Consider taking the time to see your podiatrist to create a custom-made orthotic. The podiatrist will take molds or impressions of your foot. Once the doctor orders your personalized orthotic, they will work with you to ensure it fits you properly, optimizing the support you need.
While getting a custom-made orthotic might be a long-term solution, they’re more expensive, and the process is more in-depth. Custom-made orthotics from your medical professional typically range in price from $200-$800.
What are the Best Orthotics for Flat Feet?
How do you determine which insert is right for you? To purchase the right insole, you need to know whether your flat feet are rigid or flexible. When you’re standing or sitting, and your feet are flat, you have rigid flat feet, resulting in a low arch insole. However, if you have an arch that appears while sitting, you have flexible flat feet, resulting in a medium arch insole. Either way, you need an insole that provides firm arch support.
Finding the right one for your flat feet is vital, as insoles are not a one-size-fits-all product. Not only is a low but supportive arch valuable, but finding an insole that provides heel stabilization is also crucial. Heel stabilization also offers more shock absorption and helps prevent overpronation.
Brands to Try
There are many options to consider when purchasing an insole, including:
- Tread Labs Ramble Insoles
- Four arch options
- Replaceable top-cover to keep shoes fresh
- Lifetime guarantee for arch support
- Deep heel cup
- Physix Gear Full-Length Orthotic Inserts
- Used for sports or everyday activities
- Semi-rigid arch support
- No break-in period
- Thin material with a top antibacterial layer and a cradled heel
- Sof Sole Airr Orthotic Full-Length Performance Shoe Insoles
- Used for lots of walking, running, or cross-trained activities
- Skydex air bubbles in the arch and heel and gel padding in the forefoot to absorb shock
- Designed for people who are overweight or who carry heavy loads
- Keep feet cool, dry, and comfortable
- ALINE Cushion Insoles
- Deep heel cup to cradle and cushion
- Patented Foot Suspension System
- Provide more energy for feet through more than 100 moving ribs

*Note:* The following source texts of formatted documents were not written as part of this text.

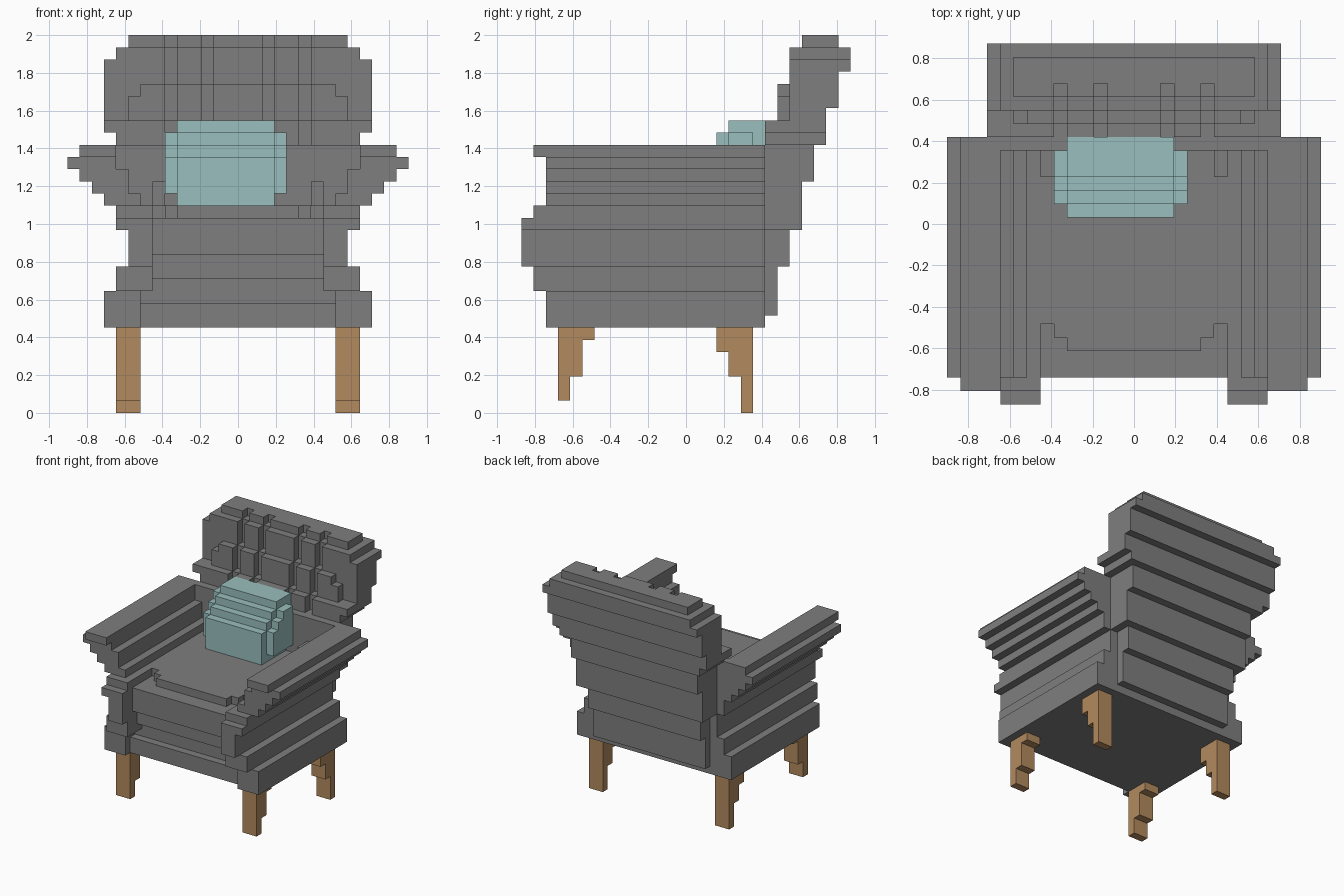
import bpy
import bmesh

UNIT = 2 / 31        # edge of one building block
DEPTH = 13.5         # half the depth, in blocks

cube = bpy.data.objects.get("Cube")
if cube:
    bpy.data.objects.remove(cube, do_unlink=True)


def material(name, red, green, blue):
    mat = bpy.data.materials.new(name)
    colour = (red, green, blue, 1)
    mat.use_nodes = True
    mat.diffuse_color = colour
    shader = next(n for n in mat.node_tree.nodes if n.type == 'BSDF_PRINCIPLED')
    shader.inputs["Base Color"].default_value = colour
    return mat


fabric = material("grey fabric", .21, .21, .21)
wood = material("light wood", .445, .254, .112)
teal = material("pale teal", .319, .521, .515)


def part(name, boxes, mat):
    """One flat-faced object from (x range, y range, z range) boxes in blocks."""
    bm = bmesh.new()
    for spans in boxes:
        verts = bmesh.ops.create_cube(bm, size=1)["verts"]
        for v in verts:
            for axis, (low, high) in enumerate(spans):
                v.co[axis] = high if v.co[axis] > 0 else low
            v.co.y -= DEPTH
            v.co *= UNIT
    mesh = bpy.data.meshes.new(name)
    bm.to_mesh(mesh)
    bm.free()
    mesh.materials.append(mat)
    obj = bpy.data.objects.new(name, mesh)
    bpy.context.collection.objects.link(obj)
    return obj


def mirrored(name, boxes, mat):
    """The same part on the left (+x) and the right (-x)."""
    part("left_" + name, boxes, mat)
    flipped = [((-x[1], -x[0]), y, z) for x, y, z in boxes]
    part("right_" + name, flipped, mat)


def both(half):
    return (-half, half)


# Stepped legs: (bottom, top, front, back)
front_steps = [(1, 3, 3, 4), (3, 6, 3, 5), (6, 7, 3, 6)]
back_steps = [(0, 3, 18, 19), (3, 5, 17, 19), (5, 7, 16, 19)]
for name, steps in (("front_leg", front_steps), ("back_leg", back_steps)):
    boxes = [((8, 10), (front, back), (low, high))
             for low, high, front, back in steps]
    mirrored(name, boxes, wood)

# Banded side panels with bulging front posts: (bottom, top, inner, outer, front)
bands = [(7, 10, 8, 11, 2), (10, 12, 7, 10, 1), (12, 15, 7, 9, 0),
         (15, 16, 7, 10, 0), (16, 17, 7, 10, 1)]
boxes = [((inner, outer), (front, 20), (low, high))
         for low, high, inner, outer, front in bands]
mirrored("side_panel", boxes, fabric)

# Flared arms: (bottom, top, inner, outer, front)
arm_steps = [(17, 18, 8, 11, 2), (18, 19, 9, 12, 2), (19, 20, 9, 13, 2),
             (20, 21, 10, 14, 2), (21, 22, 10, 13, 1)]
boxes = [((inner, outer), (front, 20), (low, high))
         for low, high, inner, outer, front in arm_steps]
mirrored("arm", boxes, fabric)

# Seat base with a stepped front: (bottom, top, front)
front_rows = [(7, 9, 3), (9, 11, 4), (11, 13, 3), (13, 16, 2)]
part("seat_base", [(both(8), (front, 20), (low, high))
                   for low, high, front in front_rows], fabric)

# Seat cushion layer, front edge curving back at its corners
part("seat_top", [(both(half), (front, 20), (16, 17))
                  for half, front in ((5, 4), (6, 5), (8, 6))], fabric)

# Lower back, leaning rearward: (bottom, top, back, half width)
lower_rows = [(8, 12, 21, 8), (12, 15, 22, 8), (15, 19, 23, 9), (19, 22, 24, 9)]
boxes = [(both(half), (19, back), (low, high))
         for low, high, back, half in lower_rows]
boxes.append((both(10), (19, 20), (17, 22)))
part("lower_back", boxes, fabric)
mirrored("back_corner_pad", [((6, 7), (17, 19), (17, 19))], fabric)

# Upper back shell and its pads, split by upright grooves
# (bottom, top, pad front, back, half width, pad half width)
upper_rows = [(22, 23, 20, 25, 10, 10), (23, 24, 20, 25, 11, 11),
              (24, 25, 21, 25, 11, 9), (25, 26, 21, 26, 11, 9),
              (26, 27, 21, 26, 11, 8), (27, 28, 22, 26, 11, 11),
              (28, 29, 22, 27, 11, 11), (29, 30, 22, 27, 10, 10),
              (30, 31, 23, 26, 9, 9)]
shell, pads = [], []
for low, high, front, back, half, pad_half in upper_rows:
    shell.append((both(half), (front + 1, back), (low, high)))
    columns = [(-pad_half, -6), (-5, -3), (-2, 2), (3, 5), (6, pad_half)]
    pads += [(column, (front, front + 1), (low, high)) for column in columns]
part("upper_back", shell, fabric)
part("back_pads", pads, fabric)

# Loose pillow, slightly off centre: (bottom, top, front, end inset)
pillow_rows = [(17, 18, 14, 1), (18, 21, 14, 0), (21, 22, 15, 0),
               (22, 23, 16, 0), (23, 24, 17, 1)]
boxes = []
for low, high, front, inset in pillow_rows:
    boxes.append(((-5, 3), (front, 20), (low, high)))
    if not inset:
        boxes.append(((-6, 4), (front + 1, 19), (low, high)))
part("pillow", boxes, teal)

- Promotes healthy foot and lower extremities alignment
- Samurai Insoles Orthotics for Flat Feet
- Lightweight, low-profile, and flexible
- Can easily fit in most sneakers, boots, and flat shoes
- Conform around your feet over time
- Provide comfort and relief from fallen arches
- Superfeet Green Insoles
- For high-impact sports and exercises
- Deep heel cup
- Deep stabilizer cup
- High volume design
- Nazaroo Orthotic Insoles For Flat Feet
- Most affordable
- Money-back guarantee
- A deep, cushioned heel cup
- Perfect for walking and day-to-day tasks
- Powerstep Pinnacle Premium Orthotic Shoe Insoles
- Semi-rigid shell provides flexibility and support
- Deep heel cradle
- Antimicrobial cover to reduce friction and heat
- Soft and comfortable
Every person is different, and every foot is different. Finding the right insole for you could take some trial and error. Reading reviews, knowing what type of foot you have, considering use, and knowing your budget will help determine which insole is right for you. The experts at Scheck and Siress would love to put their 67 years of experience to work helping you pick the right orthotic.